▶ **TASK DIRECTIONS**
Only one stretch of the data below is needed. Output the lines from the one with "mesh = bpy.data.meshes.new(name)" up to and including the one with "made.append(ob)", exactly as they stand.
═════ INFORMATION GIVEN ═════
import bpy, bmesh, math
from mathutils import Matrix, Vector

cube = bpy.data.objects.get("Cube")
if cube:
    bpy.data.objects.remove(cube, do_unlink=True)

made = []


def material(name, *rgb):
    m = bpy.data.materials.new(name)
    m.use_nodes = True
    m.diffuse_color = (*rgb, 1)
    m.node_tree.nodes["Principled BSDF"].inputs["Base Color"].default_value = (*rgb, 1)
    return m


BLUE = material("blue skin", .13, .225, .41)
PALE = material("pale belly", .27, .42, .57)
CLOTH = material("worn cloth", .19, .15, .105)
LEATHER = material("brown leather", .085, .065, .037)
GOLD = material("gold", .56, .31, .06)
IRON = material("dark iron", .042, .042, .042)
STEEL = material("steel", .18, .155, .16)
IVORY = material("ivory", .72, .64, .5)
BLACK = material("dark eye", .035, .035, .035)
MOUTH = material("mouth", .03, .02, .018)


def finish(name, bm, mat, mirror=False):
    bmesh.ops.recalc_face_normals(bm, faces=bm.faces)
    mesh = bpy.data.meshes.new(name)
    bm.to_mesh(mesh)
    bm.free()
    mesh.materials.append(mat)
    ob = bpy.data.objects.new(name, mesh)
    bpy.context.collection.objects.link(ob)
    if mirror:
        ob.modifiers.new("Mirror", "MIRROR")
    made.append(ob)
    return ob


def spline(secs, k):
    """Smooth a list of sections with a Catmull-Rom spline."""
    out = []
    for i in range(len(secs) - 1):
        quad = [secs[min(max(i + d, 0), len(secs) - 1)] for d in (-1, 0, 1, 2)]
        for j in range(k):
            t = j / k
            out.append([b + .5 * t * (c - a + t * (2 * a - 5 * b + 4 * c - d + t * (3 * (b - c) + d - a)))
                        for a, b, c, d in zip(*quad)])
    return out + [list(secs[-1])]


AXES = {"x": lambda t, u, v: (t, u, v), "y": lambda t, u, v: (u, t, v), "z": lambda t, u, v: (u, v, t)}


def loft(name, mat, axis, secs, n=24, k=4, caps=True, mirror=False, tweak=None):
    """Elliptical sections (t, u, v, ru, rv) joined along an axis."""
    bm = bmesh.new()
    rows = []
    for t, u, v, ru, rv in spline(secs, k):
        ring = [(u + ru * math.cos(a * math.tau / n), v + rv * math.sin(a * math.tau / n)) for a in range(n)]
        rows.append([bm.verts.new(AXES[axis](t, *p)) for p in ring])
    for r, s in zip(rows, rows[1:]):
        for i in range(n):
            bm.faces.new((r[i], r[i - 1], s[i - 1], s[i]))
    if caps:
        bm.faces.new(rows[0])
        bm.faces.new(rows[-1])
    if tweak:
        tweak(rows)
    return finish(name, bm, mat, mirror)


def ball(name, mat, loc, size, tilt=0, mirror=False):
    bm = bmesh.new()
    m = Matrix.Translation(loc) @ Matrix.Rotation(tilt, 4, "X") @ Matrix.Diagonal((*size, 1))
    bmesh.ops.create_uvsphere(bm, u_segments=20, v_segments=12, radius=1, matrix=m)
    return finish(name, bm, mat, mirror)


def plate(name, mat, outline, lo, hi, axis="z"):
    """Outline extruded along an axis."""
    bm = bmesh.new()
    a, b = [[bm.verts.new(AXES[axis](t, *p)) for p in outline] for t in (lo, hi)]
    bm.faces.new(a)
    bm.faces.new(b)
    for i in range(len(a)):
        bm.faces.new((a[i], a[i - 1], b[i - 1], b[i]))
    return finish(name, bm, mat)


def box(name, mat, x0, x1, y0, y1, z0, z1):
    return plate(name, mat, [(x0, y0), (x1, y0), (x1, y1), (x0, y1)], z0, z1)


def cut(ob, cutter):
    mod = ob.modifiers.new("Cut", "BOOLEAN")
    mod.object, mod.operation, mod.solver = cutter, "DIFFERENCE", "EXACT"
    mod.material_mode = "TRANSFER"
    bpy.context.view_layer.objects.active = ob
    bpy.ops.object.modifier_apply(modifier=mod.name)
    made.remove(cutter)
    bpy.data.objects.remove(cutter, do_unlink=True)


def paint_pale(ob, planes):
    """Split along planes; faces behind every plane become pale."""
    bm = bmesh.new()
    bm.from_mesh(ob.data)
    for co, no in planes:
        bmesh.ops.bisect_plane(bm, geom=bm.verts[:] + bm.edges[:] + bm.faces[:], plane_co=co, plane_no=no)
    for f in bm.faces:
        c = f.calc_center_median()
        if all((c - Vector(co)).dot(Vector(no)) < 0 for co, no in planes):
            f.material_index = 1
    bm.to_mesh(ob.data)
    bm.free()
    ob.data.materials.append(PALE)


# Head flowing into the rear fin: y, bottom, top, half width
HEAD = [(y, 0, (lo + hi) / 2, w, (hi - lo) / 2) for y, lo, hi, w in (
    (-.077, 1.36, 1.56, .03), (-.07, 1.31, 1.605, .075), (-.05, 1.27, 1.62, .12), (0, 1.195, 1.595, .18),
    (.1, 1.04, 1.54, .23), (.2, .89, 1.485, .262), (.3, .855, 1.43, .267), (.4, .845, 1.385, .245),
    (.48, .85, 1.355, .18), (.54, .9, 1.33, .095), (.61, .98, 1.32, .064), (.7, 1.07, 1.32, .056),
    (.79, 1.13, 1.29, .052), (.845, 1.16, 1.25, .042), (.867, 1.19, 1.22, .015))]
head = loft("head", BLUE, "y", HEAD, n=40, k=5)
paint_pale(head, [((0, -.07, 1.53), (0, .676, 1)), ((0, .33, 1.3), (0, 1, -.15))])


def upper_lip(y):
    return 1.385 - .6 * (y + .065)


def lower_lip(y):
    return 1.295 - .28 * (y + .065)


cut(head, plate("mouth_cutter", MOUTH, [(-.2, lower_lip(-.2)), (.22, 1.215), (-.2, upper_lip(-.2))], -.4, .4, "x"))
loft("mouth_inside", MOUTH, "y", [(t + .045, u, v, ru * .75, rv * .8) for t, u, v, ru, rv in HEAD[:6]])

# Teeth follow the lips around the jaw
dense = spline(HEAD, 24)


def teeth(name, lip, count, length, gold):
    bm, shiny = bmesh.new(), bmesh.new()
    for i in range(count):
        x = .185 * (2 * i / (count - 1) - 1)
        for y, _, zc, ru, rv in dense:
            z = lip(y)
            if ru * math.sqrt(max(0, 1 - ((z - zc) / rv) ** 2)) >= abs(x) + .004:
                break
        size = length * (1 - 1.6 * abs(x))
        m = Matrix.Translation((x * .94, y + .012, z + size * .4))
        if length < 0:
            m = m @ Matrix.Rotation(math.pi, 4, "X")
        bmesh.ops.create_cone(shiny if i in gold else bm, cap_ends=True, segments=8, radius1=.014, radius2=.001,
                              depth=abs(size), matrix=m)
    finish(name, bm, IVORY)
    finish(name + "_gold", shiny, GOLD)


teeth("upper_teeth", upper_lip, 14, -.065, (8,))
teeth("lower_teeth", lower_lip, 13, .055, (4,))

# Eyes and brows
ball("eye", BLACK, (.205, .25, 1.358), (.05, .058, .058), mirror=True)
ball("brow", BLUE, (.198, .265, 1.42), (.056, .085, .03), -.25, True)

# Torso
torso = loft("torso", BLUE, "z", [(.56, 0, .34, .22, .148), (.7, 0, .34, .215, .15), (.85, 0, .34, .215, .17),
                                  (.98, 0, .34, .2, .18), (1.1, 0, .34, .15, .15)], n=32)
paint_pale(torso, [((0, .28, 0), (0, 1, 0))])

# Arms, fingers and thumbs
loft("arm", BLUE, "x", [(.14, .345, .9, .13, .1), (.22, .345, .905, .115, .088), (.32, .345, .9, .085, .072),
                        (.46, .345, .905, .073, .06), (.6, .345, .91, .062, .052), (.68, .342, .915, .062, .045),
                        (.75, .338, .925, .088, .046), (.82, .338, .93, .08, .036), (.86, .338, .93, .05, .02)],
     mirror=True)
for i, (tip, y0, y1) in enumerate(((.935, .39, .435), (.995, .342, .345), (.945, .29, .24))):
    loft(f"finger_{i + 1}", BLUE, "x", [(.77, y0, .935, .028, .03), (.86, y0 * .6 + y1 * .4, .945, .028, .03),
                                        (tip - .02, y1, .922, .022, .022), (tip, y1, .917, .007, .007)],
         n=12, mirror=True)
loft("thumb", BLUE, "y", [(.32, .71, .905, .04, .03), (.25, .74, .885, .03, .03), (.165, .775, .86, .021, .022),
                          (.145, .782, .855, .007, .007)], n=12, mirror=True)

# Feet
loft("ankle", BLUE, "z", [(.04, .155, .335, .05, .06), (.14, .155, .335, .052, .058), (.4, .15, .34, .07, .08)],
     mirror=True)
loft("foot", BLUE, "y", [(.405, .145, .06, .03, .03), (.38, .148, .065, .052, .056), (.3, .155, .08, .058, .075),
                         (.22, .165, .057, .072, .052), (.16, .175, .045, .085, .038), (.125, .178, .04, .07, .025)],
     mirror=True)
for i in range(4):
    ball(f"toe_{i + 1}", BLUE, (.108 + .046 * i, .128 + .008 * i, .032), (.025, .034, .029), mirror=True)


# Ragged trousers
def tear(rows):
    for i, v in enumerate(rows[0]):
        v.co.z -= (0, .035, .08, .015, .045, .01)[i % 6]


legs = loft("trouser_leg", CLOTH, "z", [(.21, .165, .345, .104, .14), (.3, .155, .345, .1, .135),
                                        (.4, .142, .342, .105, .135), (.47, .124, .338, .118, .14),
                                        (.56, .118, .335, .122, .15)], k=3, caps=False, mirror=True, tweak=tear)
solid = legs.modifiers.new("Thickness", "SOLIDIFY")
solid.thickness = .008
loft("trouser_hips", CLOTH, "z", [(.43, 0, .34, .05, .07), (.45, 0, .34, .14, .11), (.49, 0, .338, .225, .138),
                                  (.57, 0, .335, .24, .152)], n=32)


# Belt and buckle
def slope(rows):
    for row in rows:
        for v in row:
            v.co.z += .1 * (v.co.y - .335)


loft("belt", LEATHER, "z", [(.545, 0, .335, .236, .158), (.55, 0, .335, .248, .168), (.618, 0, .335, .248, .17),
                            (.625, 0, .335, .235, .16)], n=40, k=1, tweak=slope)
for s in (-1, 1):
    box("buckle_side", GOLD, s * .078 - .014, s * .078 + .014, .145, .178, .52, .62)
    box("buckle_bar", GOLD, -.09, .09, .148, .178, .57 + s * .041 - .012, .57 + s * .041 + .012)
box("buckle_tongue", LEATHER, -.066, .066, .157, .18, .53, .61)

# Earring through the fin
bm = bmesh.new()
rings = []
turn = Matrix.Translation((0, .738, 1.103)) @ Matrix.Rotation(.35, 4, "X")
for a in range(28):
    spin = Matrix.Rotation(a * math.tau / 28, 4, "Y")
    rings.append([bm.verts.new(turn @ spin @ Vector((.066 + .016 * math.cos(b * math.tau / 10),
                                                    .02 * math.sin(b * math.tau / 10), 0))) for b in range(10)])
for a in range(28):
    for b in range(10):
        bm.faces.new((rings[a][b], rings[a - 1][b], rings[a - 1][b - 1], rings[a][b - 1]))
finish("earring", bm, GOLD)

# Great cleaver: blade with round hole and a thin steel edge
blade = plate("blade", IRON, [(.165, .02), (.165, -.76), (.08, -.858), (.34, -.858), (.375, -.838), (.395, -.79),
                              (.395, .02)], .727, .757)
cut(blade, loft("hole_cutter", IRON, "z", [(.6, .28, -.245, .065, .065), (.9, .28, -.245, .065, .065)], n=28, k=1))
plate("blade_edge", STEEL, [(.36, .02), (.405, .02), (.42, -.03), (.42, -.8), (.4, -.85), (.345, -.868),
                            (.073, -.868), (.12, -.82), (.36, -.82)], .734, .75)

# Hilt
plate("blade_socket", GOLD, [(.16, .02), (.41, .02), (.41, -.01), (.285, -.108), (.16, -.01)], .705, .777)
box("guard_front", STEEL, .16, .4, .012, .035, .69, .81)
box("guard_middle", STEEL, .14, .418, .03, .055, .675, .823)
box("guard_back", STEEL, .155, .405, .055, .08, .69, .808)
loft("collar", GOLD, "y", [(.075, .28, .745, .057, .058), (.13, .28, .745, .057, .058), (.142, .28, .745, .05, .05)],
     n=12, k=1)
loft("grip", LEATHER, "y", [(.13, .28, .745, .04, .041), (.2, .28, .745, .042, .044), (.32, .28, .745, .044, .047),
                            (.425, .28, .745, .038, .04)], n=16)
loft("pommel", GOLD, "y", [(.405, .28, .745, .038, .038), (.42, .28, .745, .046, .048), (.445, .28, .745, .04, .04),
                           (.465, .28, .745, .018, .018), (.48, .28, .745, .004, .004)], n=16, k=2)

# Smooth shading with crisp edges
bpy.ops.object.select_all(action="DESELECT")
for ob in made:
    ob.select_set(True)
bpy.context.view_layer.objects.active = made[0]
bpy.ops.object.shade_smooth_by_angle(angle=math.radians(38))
═════
▶ **ANSWER TO THIS EXERCISE**
    mesh = bpy.data.meshes.new(name)
    bm.to_mesh(mesh)
    bm.free()
    mesh.materials.append(mat)
    ob = bpy.data.objects.new(name, mesh)
    bpy.context.collection.objects.link(ob)
    if mirror:
        ob.modifiers.new("Mirror", "MIRROR")
    made.append(ob)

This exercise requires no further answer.